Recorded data
══════════
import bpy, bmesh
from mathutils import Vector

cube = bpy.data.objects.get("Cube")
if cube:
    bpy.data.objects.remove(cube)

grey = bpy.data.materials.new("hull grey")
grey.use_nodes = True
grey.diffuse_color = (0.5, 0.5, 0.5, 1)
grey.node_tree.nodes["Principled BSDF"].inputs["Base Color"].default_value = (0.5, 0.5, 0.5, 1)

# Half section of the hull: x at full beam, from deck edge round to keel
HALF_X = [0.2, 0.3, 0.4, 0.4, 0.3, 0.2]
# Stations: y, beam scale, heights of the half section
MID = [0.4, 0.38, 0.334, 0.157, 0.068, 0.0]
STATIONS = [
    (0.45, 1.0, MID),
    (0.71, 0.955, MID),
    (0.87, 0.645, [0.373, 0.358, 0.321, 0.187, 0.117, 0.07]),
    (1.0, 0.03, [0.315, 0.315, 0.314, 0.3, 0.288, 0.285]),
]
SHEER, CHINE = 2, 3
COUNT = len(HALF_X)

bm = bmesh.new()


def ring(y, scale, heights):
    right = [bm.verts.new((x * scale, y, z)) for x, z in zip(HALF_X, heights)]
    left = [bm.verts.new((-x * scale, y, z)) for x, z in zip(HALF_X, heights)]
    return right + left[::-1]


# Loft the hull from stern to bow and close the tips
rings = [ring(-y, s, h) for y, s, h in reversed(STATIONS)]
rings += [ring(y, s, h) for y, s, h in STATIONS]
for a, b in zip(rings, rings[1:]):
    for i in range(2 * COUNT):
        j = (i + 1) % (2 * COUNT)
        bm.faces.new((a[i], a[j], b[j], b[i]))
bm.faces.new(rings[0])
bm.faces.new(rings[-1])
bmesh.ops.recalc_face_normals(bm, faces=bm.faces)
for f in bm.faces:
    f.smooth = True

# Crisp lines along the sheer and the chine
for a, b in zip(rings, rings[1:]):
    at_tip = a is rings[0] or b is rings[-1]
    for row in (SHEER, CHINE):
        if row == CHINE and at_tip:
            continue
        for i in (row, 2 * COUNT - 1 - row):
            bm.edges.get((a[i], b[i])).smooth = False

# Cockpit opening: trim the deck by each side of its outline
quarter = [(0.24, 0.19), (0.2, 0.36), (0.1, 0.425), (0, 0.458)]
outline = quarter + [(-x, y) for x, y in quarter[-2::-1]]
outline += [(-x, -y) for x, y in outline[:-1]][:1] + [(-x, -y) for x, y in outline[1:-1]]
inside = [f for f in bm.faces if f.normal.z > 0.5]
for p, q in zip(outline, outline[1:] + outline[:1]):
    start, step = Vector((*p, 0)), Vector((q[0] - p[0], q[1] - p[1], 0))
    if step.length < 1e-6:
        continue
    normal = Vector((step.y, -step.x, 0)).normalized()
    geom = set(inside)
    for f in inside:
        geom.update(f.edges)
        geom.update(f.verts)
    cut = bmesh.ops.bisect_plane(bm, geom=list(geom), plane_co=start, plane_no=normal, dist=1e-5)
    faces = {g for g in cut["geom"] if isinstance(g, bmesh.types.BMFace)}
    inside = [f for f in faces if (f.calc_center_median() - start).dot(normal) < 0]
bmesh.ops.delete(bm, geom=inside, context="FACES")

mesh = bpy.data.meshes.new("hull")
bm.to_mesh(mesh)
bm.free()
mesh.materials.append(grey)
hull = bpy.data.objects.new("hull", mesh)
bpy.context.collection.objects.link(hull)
══════════
### Exercise:
Repeat each line of the data above, exactly as it appears, from the first through the line that contains "j = (i + 1) % (2 * COUNT)".

### Written solution:
import bpy, bmesh
from mathutils import Vector

cube = bpy.data.objects.get("Cube")
if cube:
    bpy.data.objects.remove(cube)

grey = bpy.data.materials.new("hull grey")
grey.use_nodes = True
grey.diffuse_color = (0.5, 0.5, 0.5, 1)
grey.node_tree.nodes["Principled BSDF"].inputs["Base Color"].default_value = (0.5, 0.5, 0.5, 1)

# Half section of the hull: x at full beam, from deck edge round to keel
HALF_X = [0.2, 0.3, 0.4, 0.4, 0.3, 0.2]
# Stations: y, beam scale, heights of the half section
MID = [0.4, 0.38, 0.334, 0.157, 0.068, 0.0]
STATIONS = [
    (0.45, 1.0, MID),
    (0.71, 0.955, MID),
    (0.87, 0.645, [0.373, 0.358, 0.321, 0.187, 0.117, 0.07]),
    (1.0, 0.03, [0.315, 0.315, 0.314, 0.3, 0.288, 0.285]),
]
SHEER, CHINE = 2, 3
COUNT = len(HALF_X)

bm = bmesh.new()


def ring(y, scale, heights):
    right = [bm.verts.new((x * scale, y, z)) for x, z in zip(HALF_X, heights)]
    left = [bm.verts.new((-x * scale, y, z)) for x, z in zip(HALF_X, heights)]
    return right + left[::-1]


# Loft the hull from stern to bow and close the tips
rings = [ring(-y, s, h) for y, s, h in reversed(STATIONS)]
rings += [ring(y, s, h) for y, s, h in STATIONS]
for a, b in zip(rings, rings[1:]):
    for i in range(2 * COUNT):
        j = (i + 1) % (2 * COUNT)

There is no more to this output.